For example, I photographed, interviewed, and wrote the stories of Eva and Paul, he did the same for Dax. I have put more of a focus on the stories themselves, as Felix has been capturing amazing portraits around the Tenderloin; although we each contribute to both the stories and faces sections of the site.
I manage the site and write most of the copy, while Felix is a wizard in crafting compelling audio.
With so many potential subjects, how do you choose?
Deciding on who to photograph and document is always a challenge. Of course, working with a subject is a two-way street; people need to be brought into the vision; they need to trust us; they need to be courageous enough to tell us their unadulterated story.
With that being said, I think that most people will be surprised about how many people in the Tenderloin are ‘open books.’ Many times, the suffering and pain our subjects have endured is so immense. For some, telling their story is cathartic; for others. the acknowledgement is what moves them. Most just want to be part of something they believe may be special.
Most of the people we end up working with are people we either meet organically, on the streets while walking around with our cameras; or have been introduced to us by a community member or an organization we have ties to. Both Felix and I really try to be conscious of the rich diversity of the TL, which means we are not aiming just to photograph our un-housed neighbors, or people with substance abuse problems, but also the community leaders, the youth, small business owners. The tapestry of this neighborhood is intricate and nuanced.
How long do you envisage this project lasting?
There is no end date for this project. Felix and I are Bay Area natives, and intend on being part of our regional community for as long as economically possible.
We also have a commitment to the TL community beyond Tender Souls.

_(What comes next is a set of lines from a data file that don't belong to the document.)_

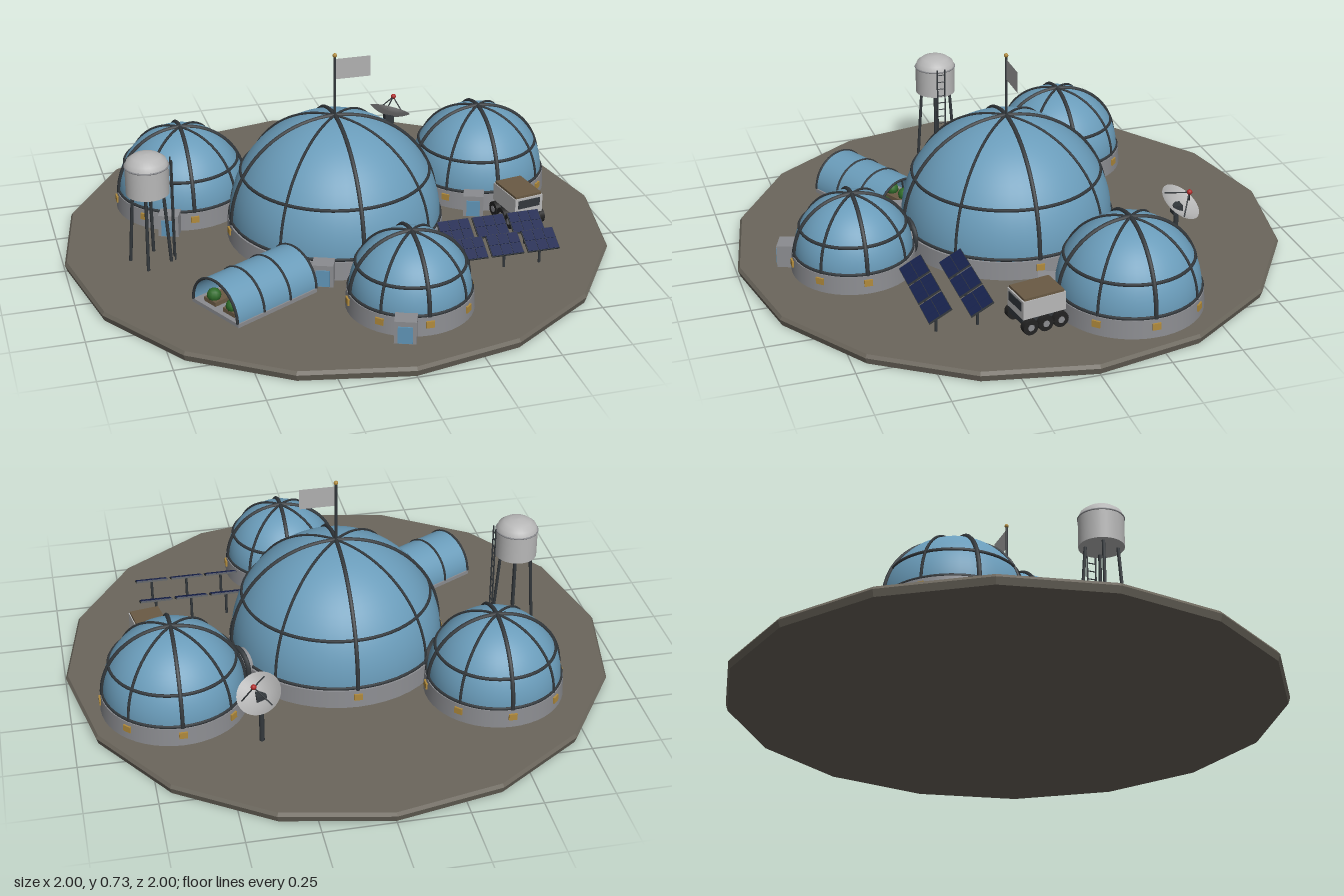
import * as THREE from 'three';

const mat = (color, extra = {}) => new THREE.MeshStandardMaterial({ color, ...extra });
const M = {
  soil: mat(0x6b665c, { flatShading: true }),
  glass: mat(0x6a9cba, { side: THREE.DoubleSide }),
  rib: mat(0x33383c),
  wall: mat(0x8b8c90),
  pale: mat(0xb8b8b8),
  window: mat(0xb08a3c),
  door: mat(0x5f93b5),
  panel: mat(0x18234f),
  plant: mat(0x2f6b2a),
  cargo: mat(0x6a5a44),
  tyre: mat(0x222222),
  red: mat(0xb02a2a),
  thin: mat(0xb0b0b0, { side: THREE.DoubleSide }),
};
const GROUND = 0.036;

function add(parent, name, geometry, material, x = 0, y = 0, z = 0) {
  const mesh = new THREE.Mesh(geometry, material);
  mesh.name = name;
  mesh.position.set(x, y, z);
  parent.add(mesh);
  return mesh;
}

function group(parent, name, x = 0, y = 0, z = 0, turn = 0) {
  const g = new THREE.Group();
  g.name = name;
  g.position.set(x, y, z);
  g.rotation.y = turn;
  parent.add(g);
  return g;
}

const box = (w, h, d) => new THREE.BoxGeometry(w, h, d);
const cyl = (r, h, n = 16) => new THREE.CylinderGeometry(r, r, h, n);

// Straight round bar between two points
function bar(parent, name, a, b, r, material = M.rib) {
  const p = new THREE.Vector3(...a), q = new THREE.Vector3(...b);
  const dir = q.clone().sub(p);
  const mesh = add(parent, name, cyl(r, dir.length(), 8), material);
  mesh.position.copy(p).add(q).multiplyScalar(0.5);
  mesh.quaternion.setFromUnitVectors(new THREE.Vector3(0, 1, 0), dir.normalize());
  return mesh;
}

// Habitat dome: base wall, glass shell, ribs, windows and airlock
function dome(parent, name, x, z, r) {
  const g = group(parent, name, x, 0, z);
  const top = 0.103, wallR = r + 0.012;
  add(g, 'baseWall', new THREE.CylinderGeometry(wallR - 0.004, wallR, top - GROUND, 48), M.wall, 0, (top + GROUND) / 2, 0);
  add(g, 'shell', new THREE.SphereGeometry(r, 48, 20, 0, Math.PI * 2, 0, Math.PI / 2), M.glass, 0, top, 0);
  for (let i = 0; i < 4; i++) {
    const tube = i % 2 ? 0.005 : 0.008;
    add(g, 'meridianRib', new THREE.TorusGeometry(r + 0.002, tube, 6, 48, Math.PI), M.rib, 0, top, 0).rotation.y = i * Math.PI / 4;
  }
  for (const [angle, tube] of [[0.02, 0.006], [0.48, 0.006]]) {
    const ring = new THREE.TorusGeometry(r * Math.cos(angle) + 0.001, tube, 6, 64);
    add(g, 'ringRib', ring, M.rib, 0, top + r * Math.sin(angle), 0).rotation.x = Math.PI / 2;
  }
  for (let i = 0; i < 8; i++) {
    const holder = group(g, 'windowBay', 0, 0.078, 0, i * Math.PI / 4);
    add(holder, 'window', box(0.03, 0.024, 0.012), M.window, 0, 0, wallR - 0.003);
  }
  const lock = group(g, 'airlock', 0, 0, 0, -0.365);
  add(lock, 'airlockBody', box(0.075, 0.083, 0.07), M.wall, 0, GROUND + 0.0415, wallR + 0.012);
  add(lock, 'airlockDoor', box(0.05, 0.062, 0.006), M.door, 0, GROUND + 0.034, wallR + 0.048);
}

// Corridor joining the central dome to a smaller one
function corridor(parent, x, z, mainR, r) {
  const d = Math.hypot(x, z), mid = (mainR + d - r) / 2;
  const g = group(parent, 'corridor', 0, 0.1, 0, Math.atan2(x, z));
  add(g, 'corridorTube', cyl(0.056, 0.14, 20), M.wall, 0, 0, mid).rotation.x = Math.PI / 2;
  add(g, 'corridorCollar', new THREE.TorusGeometry(0.06, 0.01, 8, 24), M.rib, 0, 0, mid);
}

function greenhouse(parent) {
  const g = group(parent, 'greenhouse', -0.4, GROUND, 0.418, 0.48);
  const L = 0.355, R = 0.117;
  add(g, 'greenhouseFloor', box(L, 0.014, R * 2 + 0.01), M.wall, 0, 0.007, 0);
  const vault = new THREE.CylinderGeometry(R, R, L, 32, 1, true, 0, Math.PI);
  vault.rotateZ(Math.PI / 2);
  add(g, 'vault', vault, M.glass, 0, 0.014, 0);
  for (let i = 0; i < 4; i++) {
    const arch = add(g, 'arch', new THREE.TorusGeometry(R, 0.005, 6, 28, Math.PI), M.rib, -L / 2 + i * L / 3, 0.014, 0);
    arch.rotation.y = Math.PI / 2;
  }
  for (const side of [-1, 1]) {
    add(g, 'plantBed', box(L * 0.9, 0.016, 0.06), M.cargo, 0, 0.022, side * 0.05);
    for (let i = 0; i < 5; i++)
      add(g, 'plant', new THREE.SphereGeometry(0.025, 10, 8), M.plant, -0.14 + i * 0.07, 0.042, side * 0.05);
  }
}

function waterTower(parent) {
  const g = group(parent, 'waterTower', -0.7, 0, 0.07);
  const profile = [[0, 0.31], [0.077, 0.31], [0.077, 0.31], [0.077, 0.415], [0.077, 0.415], [0.07, 0.435], [0.05, 0.45], [0.026, 0.457], [0, 0.459]];
  add(g, 'tank', new THREE.LatheGeometry(profile.map(p => new THREE.Vector2(...p)), 32), M.pale);
  add(g, 'tankBand', new THREE.TorusGeometry(0.077, 0.003, 6, 32), M.wall, 0, 0.415, 0).rotation.x = Math.PI / 2;
  for (let i = 0; i < 4; i++) {
    const a = 0.3 + i * Math.PI / 2, c = Math.cos(a), s = Math.sin(a);
    bar(g, 'leg', [c * 0.073, GROUND, s * 0.073], [c * 0.054, 0.315, s * 0.054], 0.006);
  }
  // Ladder
  for (const side of [-1, 1])
    bar(g, 'ladderRail', [0.086, GROUND, side * 0.015], [0.086, 0.43, side * 0.015], 0.003);
  for (let i = 0; i < 13; i++)
    bar(g, 'ladderRung', [0.086, 0.06 + i * 0.029, -0.015], [0.086, 0.06 + i * 0.029, 0.015], 0.002);
}

function dish(parent) {
  const g = group(parent, 'antenna', 0.365, 0, -0.52);
  add(g, 'antennaMast', cyl(0.009, 0.18, 12), M.rib, 0, GROUND + 0.09, 0);
  add(g, 'antennaMount', box(0.035, 0.035, 0.035), M.rib, 0, 0.212, 0);
  const head = group(g, 'antennaHead', 0, 0.22, 0);
  head.quaternion.setFromUnitVectors(new THREE.Vector3(0, 1, 0), new THREE.Vector3(0.36, 0.8, -0.42).normalize());
  const bowl = [];
  for (let i = 0; i <= 8; i++) bowl.push(new THREE.Vector2(0.08 * i / 8, 0.026 * (i / 8) ** 2));
  add(head, 'reflector', new THREE.LatheGeometry(bowl, 32), M.thin);
  for (let i = 0; i < 3; i++) {
    const a = i * Math.PI * 2 / 3;
    bar(head, 'feedStrut', [Math.cos(a) * 0.065, 0.018, Math.sin(a) * 0.065], [0, 0.078, 0], 0.0025);
  }
  add(head, 'feed', new THREE.SphereGeometry(0.01, 12, 8), M.red, 0, 0.08, 0);
}

function solarPanel(parent, x, z) {
  const g = group(parent, 'solarPanel', x, 0, z);
  add(g, 'panelPost', cyl(0.005, 0.085, 8), M.rib, 0, GROUND + 0.0425, 0);
  const tilt = group(g, 'panelTilt', 0, 0.125, 0);
  tilt.rotation.x = 0.5;
  add(tilt, 'panelFrame', box(0.12, 0.006, 0.09), M.rib);
  for (let i = 0; i < 3; i++)
    for (const side of [-1, 1])
      add(tilt, 'solarCell', box(0.037, 0.004, 0.042), M.panel, (i - 1) * 0.039, 0.003, side * 0.022);
}

function rover(parent) {
  const g = group(parent, 'rover', 0.675, GROUND, 0.11, 0.17);
  add(g, 'chassis', box(0.1, 0.022, 0.16), M.rib, 0, 0.045, 0);
  add(g, 'roverBody', box(0.115, 0.068, 0.16), M.pale, 0, 0.09, 0);
  add(g, 'roverRoof', box(0.108, 0.012, 0.15), M.cargo, 0, 0.127, 0);
  add(g, 'windscreen', box(0.09, 0.032, 0.006), M.rib, 0, 0.1, 0.08);
  for (const side of [-1, 1])
    for (let i = -1; i <= 1; i++) {
      add(g, 'wheel', cyl(0.028, 0.024, 18), M.tyre, side * 0.058, 0.028, i * 0.057).rotation.z = Math.PI / 2;
      add(g, 'hub', cyl(0.012, 0.028, 12), M.wall, side * 0.058, 0.028, i * 0.057).rotation.z = Math.PI / 2;
    }
}

export function createModel() {
  const model = new THREE.Group();
  model.name = 'domeBase';

  // Sixteen-sided ground slab with a chamfered rim
  add(model, 'groundSlab', new THREE.CylinderGeometry(1, 0.992, 0.024, 16), M.soil, 0, 0.012, 0);
  add(model, 'groundTop', new THREE.CylinderGeometry(0.992, 1, 0.012, 16), M.soil, 0, 0.03, 0);

  // Domes and corridors
  const mainR = 0.386;
  dome(model, 'mainDome', 0, 0, mainR);
  for (const [name, x, z, r] of [['leftDome', 0.632, -0.235, 0.25], ['rightDome', -0.5, -0.37, 0.238], ['frontDome', 0.1, 0.6, 0.21]]) {
    dome(model, name, x, z, r);
    corridor(model, x, z, mainR, r);
  }

  // Flag on the main dome
  const flag = group(model, 'flag', 0, 0.48, 0);
  add(flag, 'flagPole', cyl(0.005, 0.24, 10), M.rib, 0, 0.12, 0);
  add(flag, 'poleTip', new THREE.SphereGeometry(0.008, 12, 8), M.window, 0, 0.243, 0);
  add(flag, 'flagCloth', new THREE.PlaneGeometry(0.13, 0.078), M.thin, 0.067, 0.19, 0);

  greenhouse(model);
  waterTower(model);
  dish(model);
  for (const z of [0.303, 0.447])
    for (const x of [0.365, 0.498, 0.632]) solarPanel(model, x, z);
  rover(model);
  return model;
}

From the very real friendships we have cultivated with people on the streets, residents, and neighborhood workers, to the neighborhood organizations we now work with, we have plans to be here for quite a while.
How do you see the city evolving, based on what you see at ground level?
I believe the city of San Francisco is creeping up on a pivotal inflection point. At this inflection point, the social fabric of our city is either going to tear and become a microcosm of the social tension we see brewing around the globe; or we can practice compassionate, authentic, human connection across classes; allowing for not only a strong community, but more sound local policy, housing regulations, and business practices moving forward.
We believe photography is an accessible, collaborative art form, which when done right, can facilitate a better understanding of others and ourselves. We hope that Tender Souls provides a spark for a deeper inquiry into social issues that prevail in our back yard, but often go unrecognized.
The Tender Souls Project: http://www.tendersoulsproject.com